It was an interesting day in some odd ways, which I did recognize before I became so tense and wound up that I felt I would burst. Before I talked myself down, took lots of deep breaths, thought rapidly how I would rearrange and adjust my schedule and plans.
It was beautiful downtown, and lots of people were out strolling or shopping. The hot dog cart on the corner of Marsh and Broad, right near the auto shop, is called "Dogfather's" - the dog you can't refuse. Across from Dogfather's is Cheap Thrills, a music store. I stood in line behind this music store, waiting for a public restroom to open up, while strains of Rachmaninov's second piano concerto, coming from loudspeakers near the roof, heightened our experience. The restrooms are brick with a brass or iron sculpture, approximating sycamore trees, spread across the top, covering the grills as well, quite the visual treat in themselves.
I had a book with me, which, I believe, kept me from killing someone. I managed to get enough into it to keep my blood pressure relatively low as I wondered how long, how long. The mechanic at the desk came into the waiting room periodically to discuss what the others were doing to my car. He seemed to enjoy describing exactly how everything worked and what seemed to be wrong, each step of the way. Normally I enjoy this kind of attention and information as much as the next person, but what kept going through my mind this time was, "how long?" and there never was an answer. Nor was there an answer to "How much?" At the end, he did everything he could to cut the bill down, lowering it by a decent amount by refining the amount of freon, using my auto club discount, cutting the mechanic's hourly rate (the *lowered* rate was still over $70 an hour). I do appreciate his efforts. I am glad to be home, glad to be finally getting onto the things I intended to have done by now. And to setting aside things I am not going to be getting done.

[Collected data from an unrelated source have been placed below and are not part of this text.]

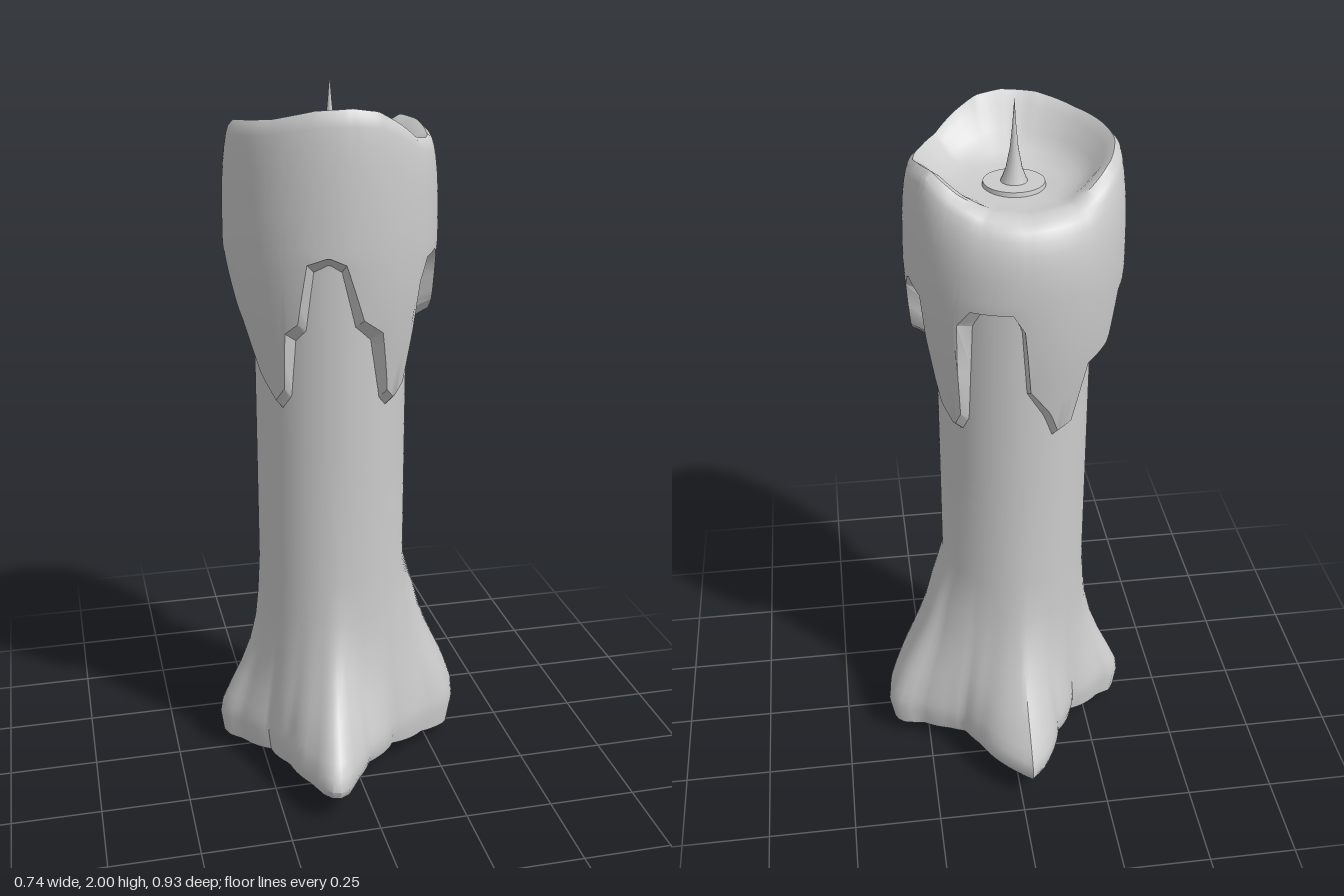
import * as THREE from 'three';
import { toCreasedNormals } from 'three/addons/utils/BufferGeometryUtils.js';

const AXIS_X = -0.03;

// Linear lookup in a list of [key, value] pairs.
function lookup(list, k) {
  if (k <= list[0][0]) return list[0][1];
  for (let i = 1; i < list.length; i++) {
    const [k0, v0] = list[i - 1], [k1, v1] = list[i];
    if (k <= k1) return v0 + (v1 - v0) * (k - k0) / (k1 - k0);
  }
  return list[list.length - 1][1];
}

// Lookup around the axis: degrees from +z towards +x, wrapping at 360.
function around(list, deg) {
  const first = list[0];
  const d = ((deg - first[0]) % 360 + 360) % 360 + first[0];
  return lookup([...list, [first[0] + 360, first[1]]], d);
}

// Skin through closed rings; profile(deg) gives [radius, y] points along one column.
function skin(columns, profile, crease) {
  const pos = [], index = [];
  let n = 0;
  for (let c = 0; c < columns; c++) {
    const deg = c * 360 / columns, a = THREE.MathUtils.degToRad(deg);
    const pts = profile(deg);
    n = pts.length;
    for (const [r, y] of pts) pos.push(Math.sin(a) * r, y, Math.cos(a) * r);
  }
  for (let c = 0; c < columns; c++) {
    const d = (c + 1) % columns;
    for (let i = 0; i < n - 1; i++) {
      const p = c * n + i, q = d * n + i;
      index.push(p, q, q + 1, p, q + 1, p + 1);
    }
  }
  const g = new THREE.BufferGeometry();
  g.setAttribute('position', new THREE.Float32BufferAttribute(pos, 3));
  g.setIndex(index);
  return toCreasedNormals(g, crease);
}

// Outline of the four-footed base
const FOOT = [
  [-37, 0.3], [-20, 0.4], [-14, 0.46], [-10, 0.476], [-6, 0.455], [-1, 0.39], [9, 0.31], [36, 0.25],
  [63, 0.29], [76, 0.36], [104, 0.412], [110, 0.405], [117, 0.345], [131, 0.305], [142, 0.29],
  [155, 0.33], [173, 0.43], [180, 0.472], [186, 0.43], [201, 0.3], [225, 0.24],
  [250, 0.29], [255, 0.325], [263, 0.342], [270, 0.325], [277, 0.29], [300, 0.25],
];
// How strongly the feet show at each height
const FLARE = [[0.1, 1], [0.14, 0.95], [0.2, 0.74], [0.27, 0.48], [0.34, 0.27], [0.42, 0.12], [0.5, 0.05], [0.62, 0]];

// Lower edge of the melted wax, with its drips
const DRIPS = [
  [-50, 1.13], [-42, 1.17], [-38, 1.33], [-30, 1.36], [-24, 1.52], [-13, 1.54], [-4, 1.52], [6, 1.37],
  [18, 1.33], [26, 1.16], [33, 1.13], [40, 1.17], [44, 1.45], [50, 1.51], [62, 1.52], [68, 1.49],
  [73, 1.37], [82, 1.33], [90, 1.36], [94, 1.49], [103, 1.54], [116, 1.51], [121, 1.2], [131, 1.13],
  [138, 1.18], [142, 1.47], [150, 1.52], [172, 1.52], [178, 1.47], [182, 1.28], [195, 1.2], [202, 1.13],
  [212, 1.15], [218, 1.33], [235, 1.36], [242, 1.5], [255, 1.52], [270, 1.51], [278, 1.45], [290, 1.34],
  [300, 1.2],
];
// Crest height and crest radius of the upper rim
const RIM_Y = [
  [0, 1.93], [15, 1.92], [30, 1.885], [45, 1.845], [60, 1.835], [80, 1.838], [100, 1.862], [117, 1.868],
  [135, 1.82], [155, 1.785], [180, 1.775], [215, 1.785], [246, 1.85], [270, 1.88], [315, 1.9], [340, 1.925],
];
const RIM_R = [
  [0, 0.265], [60, 0.26], [90, 0.255], [117, 0.25], [140, 0.222], [165, 0.205], [200, 0.205],
  [225, 0.222], [250, 0.245], [270, 0.257], [320, 0.265],
];
const WAX_R = [[1.1, 0.225], [1.15, 0.238], [1.2, 0.248], [1.3, 0.264], [1.4, 0.28], [1.5, 0.288], [1.56, 0.292]];

const SHOULDER_Y = 1.56, FLOOR_Y = 1.77;

function shaftProfile(deg) {
  const a = THREE.MathUtils.degToRad(deg);
  const foot = around(FOOT, deg);
  const rimY = 0.06 + 0.02 * Math.cos(2 * a);
  // the foot at +x rises more gradually
  const power = 1 - 0.5 * THREE.MathUtils.smoothstep(Math.sin(a), 0.3, 0.8);
  const pts = [[0, 0.025], [foot * 0.62, 0.02 + 0.02 * Math.sin(a)], [foot * 0.97, rimY]];
  for (const y of [0.105, 0.14, 0.17, 0.2, 0.235, 0.27, 0.34, 0.42, 0.5, 0.62, 1, 1.6]) {
    pts.push([0.211 + (foot - 0.211) * Math.pow(lookup(FLARE, y), power), y]);
  }
  return pts;
}

function waxProfile(deg) {
  const edge = around(DRIPS, deg), top = around(RIM_Y, deg), crest = around(RIM_R, deg);
  const lip = edge + 0.025;
  const pts = [[0.2, edge - 0.015]];
  // hanging skirt
  for (let i = 0; i <= 4; i++) {
    const y = THREE.MathUtils.lerp(lip, SHOULDER_Y + 0.02, i / 4);
    pts.push([lookup(WAX_R, y), y]);
  }
  // shoulder rounding over to the crest
  for (const s of [0.25, 0.45, 0.62, 0.77, 0.88, 0.95, 1]) {
    const bulge = Math.pow(1 - Math.pow(s, 2.4), 1 / 2.4);
    pts.push([crest + (0.292 - crest) * bulge, THREE.MathUtils.lerp(SHOULDER_Y + 0.02, top, s)]);
  }
  // hollow top
  for (const [k, h] of [[0.9, 0.8], [0.8, 0.42], [0.66, 0.16], [0.5, 0.03]]) {
    pts.push([crest * k, THREE.MathUtils.lerp(FLOOR_Y, top, h)]);
  }
  pts.push([0, FLOOR_Y]);
  return pts;
}

export function createModel() {
  const group = new THREE.Group();
  group.name = 'candle';
  const material = new THREE.MeshStandardMaterial({ color: 0xcccccc });
  const add = (name, geometry, y = 0) => {
    const mesh = new THREE.Mesh(geometry, material);
    mesh.name = name;
    mesh.position.set(AXIS_X, y, 0);
    group.add(mesh);
  };

  add('shaftAndBase', skin(120, shaftProfile, 0.75));
  add('meltedWax', skin(180, waxProfile, 0.65));

  // Small raised pool around the wick
  add('waxPool', new THREE.CylinderGeometry(0.08, 0.084, 0.02, 32), FLOOR_Y + 0.002);

  // Tapering wick
  const wick = [[0.038, 1.775], [0.022, 1.815], [0.011, 1.87], [0.005, 1.93], [0, 2]];
  add('wick', new THREE.LatheGeometry(wick.map(([r, y]) => new THREE.Vector2(r, y)), 16));

  return group;
}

If ever I needed a retreat, it's now. So maybe in a way this was a good thing.